10. Historic Divisions of Somalis into Clans -
The Somali people trace their ancestry back to the Hamitic people who settled on the country's two rivers from Central Africa. These groups of people interacted with Arab traders who introduced Islam to the region. The Arabs intermarried with the migrating Hamitic people to give rise to the Somali ethnicity. After marrying the local women, the Arabs established patrilineal clan structures. The clans use the customary law to maintain order and the four dominant clans are Hawiye, Darod, Isaaq, and Dir. The common native Somali can trace his/her individual heritage generations back.
9. Isaaq -
The Isaaq clan traces their heritage to Shaykh Ishaq ibn Ahmad al-Hashimi, who settled in the ancient Somalian city of Maydh from Arabia. The clan populates northwestern Somalia and has declared the region independent and named it Somaliland. The Isaaqs were colonized by the British, and they have their own administrative, economic, and security structure.

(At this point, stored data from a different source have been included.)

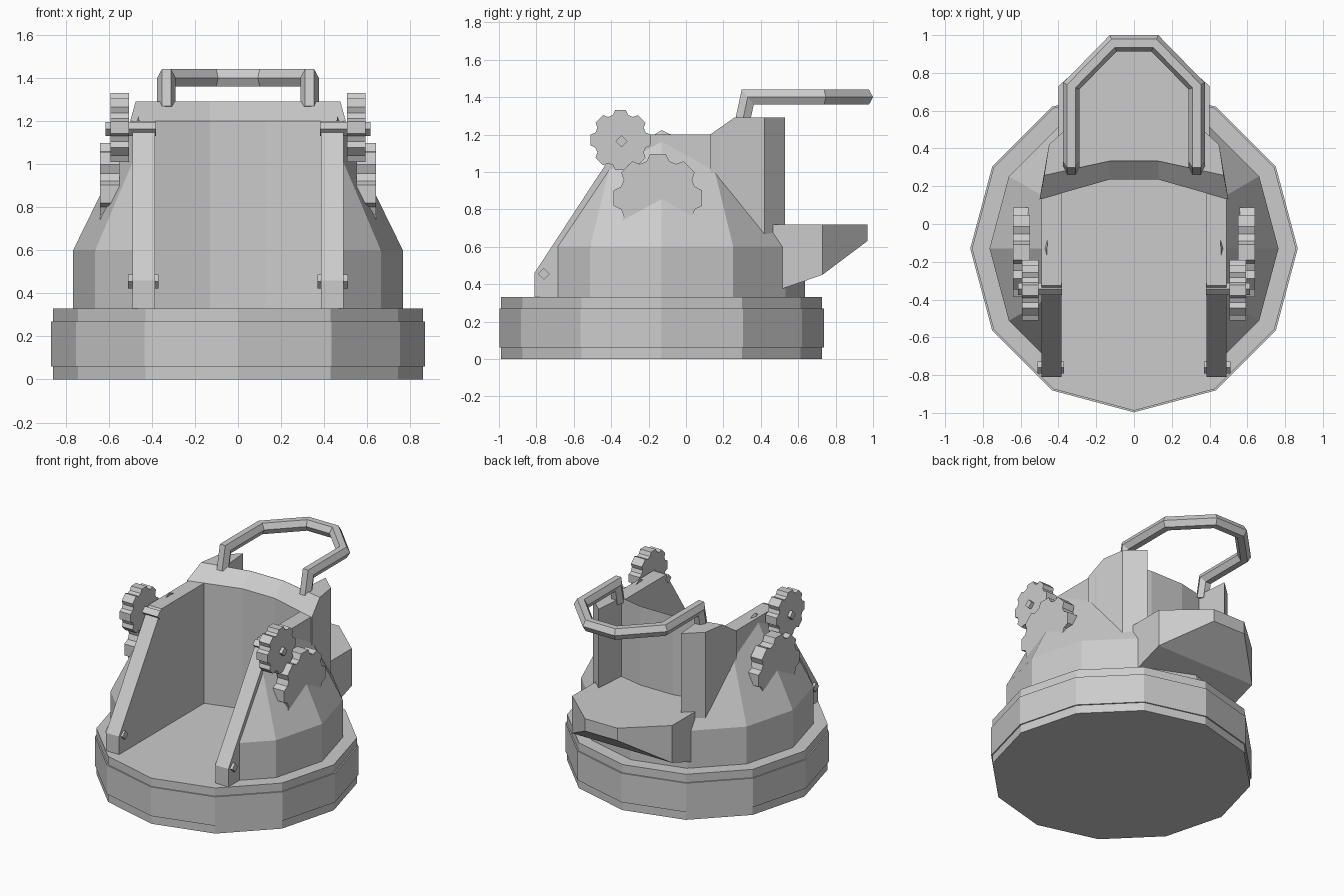
import bpy, bmesh, math
from mathutils import Vector

if "Cube" in bpy.data.objects:
    bpy.data.objects.remove(bpy.data.objects["Cube"], do_unlink=True)

grey = bpy.data.materials.new("plain grey")
grey.use_nodes = True
grey.diffuse_color = (0.6, 0.6, 0.6, 1)
grey.node_tree.nodes["Principled BSDF"].inputs["Base Color"].default_value = (0.6, 0.6, 0.6, 1)

CENTRE_Y = -0.13


def finish(name, bm, mirror=False):
    bmesh.ops.recalc_face_normals(bm, faces=bm.faces)
    mesh = bpy.data.meshes.new(name)
    bm.to_mesh(mesh)
    bm.free()
    mesh.materials.append(grey)
    obj = bpy.data.objects.new(name, mesh)
    bpy.context.collection.objects.link(obj)
    if mirror:
        obj.modifiers.new("mirror", 'MIRROR').use_clip = False
    return obj


def loft(rings):
    """Join equal rings of points with quads and cap both ends."""
    bm = bmesh.new()
    loops = [[bm.verts.new(p) for p in ring] for ring in rings]
    n = len(loops[0])
    for a, b in zip(loops, loops[1:]):
        for i in range(n):
            j = (i + 1) % n
            bm.faces.new((a[i], a[j], b[j], b[i]))
    bm.faces.new(loops[0])
    bm.faces.new(loops[-1])
    return bm


def disc_ring(radius, z, sides=12):
    angles = [2 * math.pi * i / sides for i in range(sides)]
    return [(radius * math.cos(a), CENTRE_Y + radius * math.sin(a), z) for a in angles]


def side_prism(name, outline, x0, x1):
    """Extrude a (y, z) outline along x and mirror it."""
    return finish(name, loft([[(x, y, z) for y, z in outline] for x in (x0, x1)]), True)


def diamond(y, z, r):
    return [(y - r, z), (y, z - r), (y + r, z), (y, z + r)]


def lobed(y, z, radius, lobes=8):
    """Outline of a hand wheel with flat-ended lobes."""
    pts = []
    for i in range(lobes):
        for deg, k in ((-17, 0.86), (-10, 1), (10, 1), (17, 0.86)):
            a = math.radians(deg + 360 * i / lobes)
            pts.append((y + radius * k * math.cos(a), z + radius * k * math.sin(a)))
    return pts


# Twelve-sided base with a slightly raised band
finish("base", loft([disc_ring(0.858, 0), disc_ring(0.858, 0.33)]))
finish("base_band", loft([disc_ring(0.867, 0.06), disc_ring(0.867, 0.27)]))


# Dome: side shells, plus a low rear part below the recess
def dome_part(name, cuts):
    bm = loft([disc_ring(0.765, 0.32), disc_ring(0.765, 0.6), disc_ring(0.422, 1.3)])
    for point, normal in cuts:
        geom = bm.verts[:] + bm.edges[:] + bm.faces[:]
        cut = bmesh.ops.bisect_plane(bm, geom=geom, plane_co=Vector(point),
                                     plane_no=Vector(normal), clear_inner=True)
        edges = [e for e in cut["geom_cut"] if isinstance(e, bmesh.types.BMEdge)]
        bmesh.ops.holes_fill(bm, edges=edges)
    finish(name, bm, True)


dome_part("dome_side", [((0.455, 0, 0), (1, 0.036, 0))])
dome_part("dome_rear", [((0, 0, 0), (1, 0, 0)), ((0.47, 0, 0), (-1, 0, 0)),
                        ((0, 0.27, 0), (0, 1, 0)), ((0, 0, 0.7), (0, 0, -1))])

# Cheeks on both sides of the open front
side_prism("cheek", [(-0.81, 0.33), (-0.81, 0.46), (-0.325, 1.2), (0.2, 1.2), (0.2, 0.33)],
           0.385, 0.49)

# Rear housing: faceted front wall, recessed back and two corner columns
back = [(0.45, 0.42), (0.33, 0.53), (0.31, 0.296), (0.13, 0.335), (0, 0.335)]
lower = [(0, 0.235), (0.13, 0.235), (0.5, 0.13)] + back
upper = [(0, 0.333), (0.13, 0.333), (0.475, 0.258)] + back
finish("rear_housing", loft([[(x, y, z) for x, y in outline] for outline, z in
                             ((lower, 0.32), (lower, 1.2), (upper, 1.29))]), True)

# Rear pouch with a sloping underside
bm = bmesh.new()
for x, y, z in ((0.4, 0.3, 0.37), (0.4, 0.5, 0.37), (0.4, 0.73, 0.45), (0.13, 0.97, 0.63)):
    for side in (-1, 1):
        bm.verts.new((side * x, y, z))
        bm.verts.new((side * x, y, 0.72))
bmesh.ops.convex_hull(bm, input=bm.verts[:])
bmesh.ops.dissolve_limit(bm, angle_limit=0.02, verts=bm.verts[:], edges=bm.edges[:])
finish("rear_pouch", bm)

# Hand wheels, their axles and the lower hinge pins
side_prism("hand_wheel", lobed(-0.35, 1.17, 0.163), 0.505, 0.592)
side_prism("side_wheel", lobed(-0.15, 0.86, 0.24), 0.55, 0.64)
side_prism("wheel_axle", diamond(-0.345, 1.163, 0.032), 0.38, 0.615)
side_prism("hinge_pin", diamond(-0.76, 0.455, 0.032), 0.37, 0.51)

# Carrying handle: six-sided bar with mitred corners
half = [(0.332, 0.3, 1.26), (0.332, 0.33, 1.4), (0.332, 0.73, 1.4), (0.11, 0.957, 1.4)]
path = [Vector(p) for p in half] + [Vector((-x, y, z)) for x, y, z in reversed(half)]
rings = []
for i, p in enumerate(path):
    before = (p - path[i - 1]).normalized() if i else None
    after = (path[i + 1] - p).normalized() if i < len(path) - 1 else None
    d = before or after
    tangent = ((before or after) + (after or before)).normalized()
    # the sideways axis stays horizontal, pointing out of the loop
    if abs(d.z) > 0.5 or (after and abs(after.z) > 0.5):
        side = Vector((1 if p.x > 0 else -1, 0, 0))
    else:
        side = Vector((tangent.y, -tangent.x, 0)).normalized()
    up = side.cross(tangent).normalized()
    if i and after:
        stretch = 1 / max(0.5, before.dot(tangent))
    else:
        stretch = 1
    bend_up = bool(after and before and abs(before.z - after.z) > 0.5)
    ring = []
    for k in range(6):
        a = math.pi * k / 3
        u, v = 0.043 * math.cos(a), 0.046 * math.sin(a)
        ring.append(p + side * u * (1 if bend_up else stretch) + up * v * (stretch if bend_up else 1))
    rings.append(ring)
finish("handle", loft(rings))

8. Hawiye -
The Hawiye clan populates Southern and Central Somalia, including the capital Mogadishu. The clan's forefather is Irir Sammale, and its sub-groups include the Degodia, Ceyr, Murosade, Ajuran, and Hawadle. The Hawiye have been major players in the country's conflicts in a bid to achieve political power.
7. Dir -
The Dir clan inhabits the northern parts of Somalia and includes subgroups such as the Akisho, Gurgure, Surre, Issa, Barsuug, and the Biimaal. The Biimal populate the southern part of the country and are famous for leading an extended resistance on Italian resistance. This clan is also spread out in the neighboring countries of Ethiopia, Djibouti, and Kenya.
6. Darod -
The Darod clan has formed an autonomous region named Puntland, complete with its own President and system of administration. The clan traces its ancestry to Abdirahman bin Isma'il al- Jabarti, a descendant of Prophet Muhammad. The clan inhabits the northern region, with communities in Gedo and Kismayo and its subgroups being the Harti, Ogaden, and the Marehan. The Darod remain suspicious of the Southern clans, and this has hindered political unification of Somali.
5. Digil Rahanweyn -
The Digil Rahanweyn is part of the larger Rahanweyn clan and has seven subgroups including the Garre, Geledi, Tunni, Bagadi, and Jiida. This clan is mainly comprised of coastal and farming communities.
4. Mirifle Rahanweyn -
The Mirifle Rahanweyn clan inhabits the fertile parts of the country where they engage in pastoralism as well as agriculture. They speak their version of the Somali language known as maay maay and are divided into 21 sub-clans.
3. Non-Somalis Living in Somalia -
Across the country are small communities of Arabs, Indians, and Pakistanis who mainly engage in shop-keeping and Italians who participate in teaching and banana production. African immigrants in the country are comprised of Ethiopians and other Bantu-speaking communities.
2. Inter-Clan Relations in Somalia -
Inter-clan rivalries have characterized much of the country's landscape since independence. The dominant clans engage in the context of mutual suspicion and mistrust regarding political power. Somalia is currently composed of territories, each controlled by powerful clans.
1. Outlook for the Future of Somali Identity -
The idea of a successful unitary government in Somalia remains largely elusive as territories continue to self-govern and declare independence. The clan structure has been woven deep into the country's society over an extended period of, time and it remains the primary factor for identity in Somalia.
By Joyce Chepkemoi
•culled from www.worldatlas.com